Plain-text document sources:

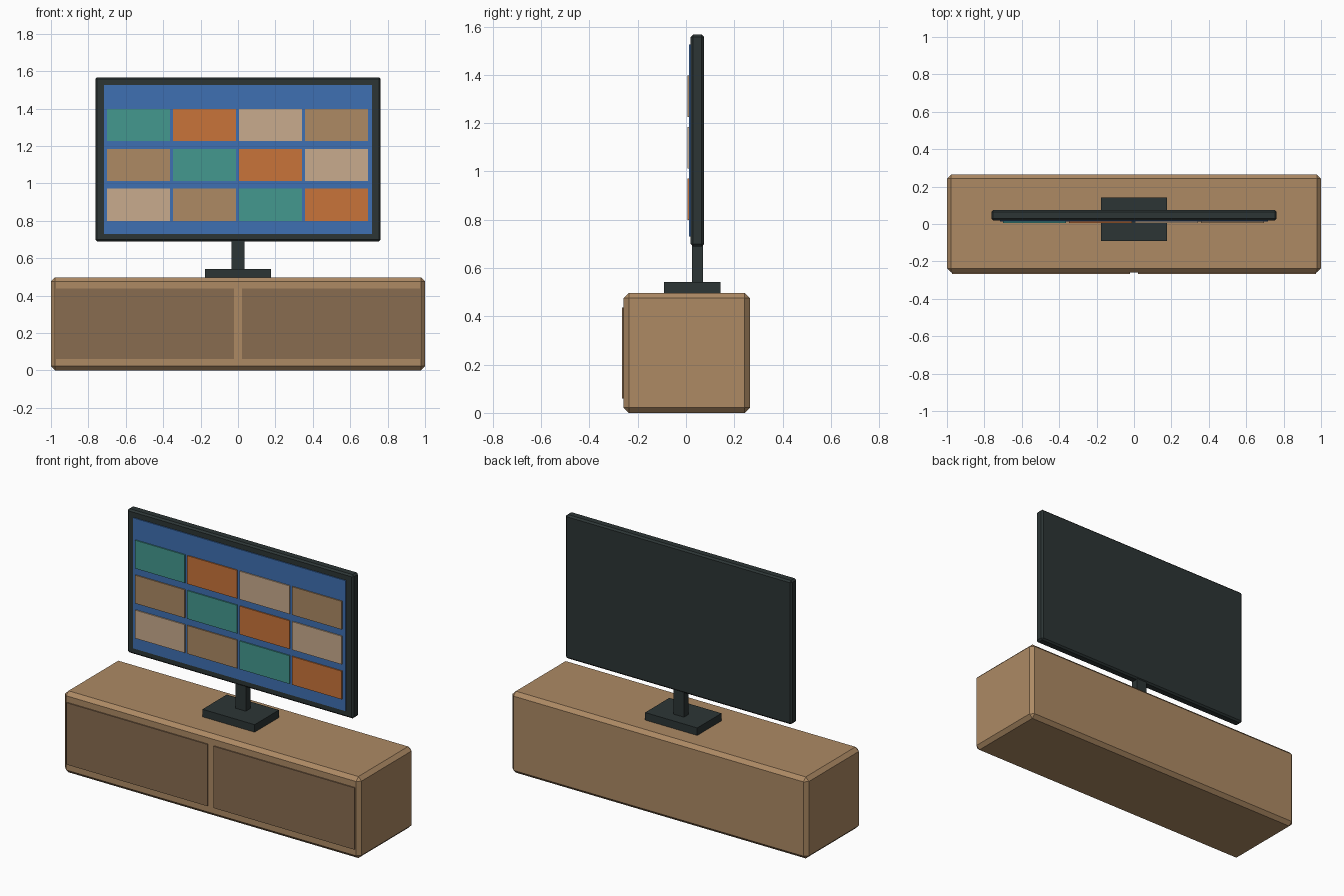
import bpy, bmesh

if "Cube" in bpy.data.objects:
    bpy.data.objects.remove(bpy.data.objects["Cube"])


def material(name, hex_code):
    """Flat material from an sRGB hex colour."""
    def linear(c):
        return c / 12.92 if c <= 0.04045 else ((c + 0.055) / 1.055) ** 2.4
    m = bpy.data.materials.new(name)
    rgb = [linear(int(hex_code[i:i + 2], 16) / 255) for i in (0, 2, 4)]
    m.diffuse_color = (*rgb, 1)
    m.use_nodes = True
    m.node_tree.nodes["Principled BSDF"].inputs["Base Color"].default_value = m.diffuse_color
    return m


wood = material("wood", "AD8A64")
dark_wood = material("dark wood", "896C50")
charcoal = material("charcoal", "2C3535")
blue = material("screen blue", "3F70B2")
teal = material("teal", "43988F")
orange = material("orange", "C9743A")
cream = material("cream", "C9AB8D")


def box(name, x, y, z, mat, chamfer=0):
    """Box spanning the (min, max) ranges x, y, z, with optional chamfered edges."""
    bm = bmesh.new()
    bmesh.ops.create_cube(bm, size=1)
    for v in bm.verts:
        for i, (lo, hi) in enumerate((x, y, z)):
            v.co[i] = lo if v.co[i] < 0 else hi
    if chamfer:
        bmesh.ops.bevel(bm, geom=bm.edges[:], offset=chamfer, segments=1,
                        affect='EDGES')
    mesh = bpy.data.meshes.new(name)
    bm.to_mesh(mesh)
    bm.free()
    mesh.materials.append(mat)
    obj = bpy.data.objects.new(name, mesh)
    bpy.context.collection.objects.link(obj)
    return obj


# Cabinet with two raised doors
box("cabinet", (-1, 1), (-0.259, 0.265), (0, 0.497), wood, 0.022)
box("door_left", (-0.972, -0.021), (-0.266, -0.25), (0.06, 0.437), dark_wood)
box("door_right", (0.021, 0.972), (-0.266, -0.25), (0.06, 0.437), dark_wood)

# Television stand
box("stand_base", (-0.176, 0.176), (-0.091, 0.143), (0.497, 0.543), charcoal)
box("stand_neck", (-0.035, 0.035), (0.025, 0.07), (0.543, 0.70), charcoal)

# Television body and screen
box("television_frame", (-0.763, 0.763), (0.019, 0.075), (0.69, 1.567), charcoal, 0.01)
box("screen", (-0.717, 0.717), (0.013, 0.022), (0.73, 1.526), blue)

# Grid of screen tiles; each row shifts the colours one place to the right
colours = (teal, orange, cream, wood)
for row in range(3):
    for col in range(4):
        cx = -0.532 + 0.353 * col
        cz = 1.311 - 0.213 * row
        box(f"tile_{row + 1}_{col + 1}", (cx - 0.168, cx + 0.168), (0.006, 0.0155),
            (cz - 0.086, cz + 0.086), colours[(col - row) % 4])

* PROBLEM DESCRIPTION
Repeat every line above exactly, but omit all images.

* RESULT BELOW
import bpy, bmesh

if "Cube" in bpy.data.objects:
    bpy.data.objects.remove(bpy.data.objects["Cube"])


def material(name, hex_code):
    """Flat material from an sRGB hex colour."""
    def linear(c):
        return c / 12.92 if c <= 0.04045 else ((c + 0.055) / 1.055) ** 2.4
    m = bpy.data.materials.new(name)
    rgb = [linear(int(hex_code[i:i + 2], 16) / 255) for i in (0, 2, 4)]
    m.diffuse_color = (*rgb, 1)
    m.use_nodes = True
    m.node_tree.nodes["Principled BSDF"].inputs["Base Color"].default_value = m.diffuse_color
    return m


wood = material("wood", "AD8A64")
dark_wood = material("dark wood", "896C50")
charcoal = material("charcoal", "2C3535")
blue = material("screen blue", "3F70B2")
teal = material("teal", "43988F")
orange = material("orange", "C9743A")
cream = material("cream", "C9AB8D")


def box(name, x, y, z, mat, chamfer=0):
    """Box spanning the (min, max) ranges x, y, z, with optional chamfered edges."""
    bm = bmesh.new()
    bmesh.ops.create_cube(bm, size=1)
    for v in bm.verts:
        for i, (lo, hi) in enumerate((x, y, z)):
            v.co[i] = lo if v.co[i] < 0 else hi
    if chamfer:
        bmesh.ops.bevel(bm, geom=bm.edges[:], offset=chamfer, segments=1,
                        affect='EDGES')
    mesh = bpy.data.meshes.new(name)
    bm.to_mesh(mesh)
    bm.free()
    mesh.materials.append(mat)
    obj = bpy.data.objects.new(name, mesh)
    bpy.context.collection.objects.link(obj)
    return obj


# Cabinet with two raised doors
box("cabinet", (-1, 1), (-0.259, 0.265), (0, 0.497), wood, 0.022)
box("door_left", (-0.972, -0.021), (-0.266, -0.25), (0.06, 0.437), dark_wood)
box("door_right", (0.021, 0.972), (-0.266, -0.25), (0.06, 0.437), dark_wood)

# Television stand
box("stand_base", (-0.176, 0.176), (-0.091, 0.143), (0.497, 0.543), charcoal)
box("stand_neck", (-0.035, 0.035), (0.025, 0.07), (0.543, 0.70), charcoal)

# Television body and screen
box("television_frame", (-0.763, 0.763), (0.019, 0.075), (0.69, 1.567), charcoal, 0.01)
box("screen", (-0.717, 0.717), (0.013, 0.022), (0.73, 1.526), blue)

# Grid of screen tiles; each row shifts the colours one place to the right
colours = (teal, orange, cream, wood)
for row in range(3):
    for col in range(4):
        cx = -0.532 + 0.353 * col
        cz = 1.311 - 0.213 * row
        box(f"tile_{row + 1}_{col + 1}", (cx - 0.168, cx + 0.168), (0.006, 0.0155),
            (cz - 0.086, cz + 0.086), colours[(col - row) % 4])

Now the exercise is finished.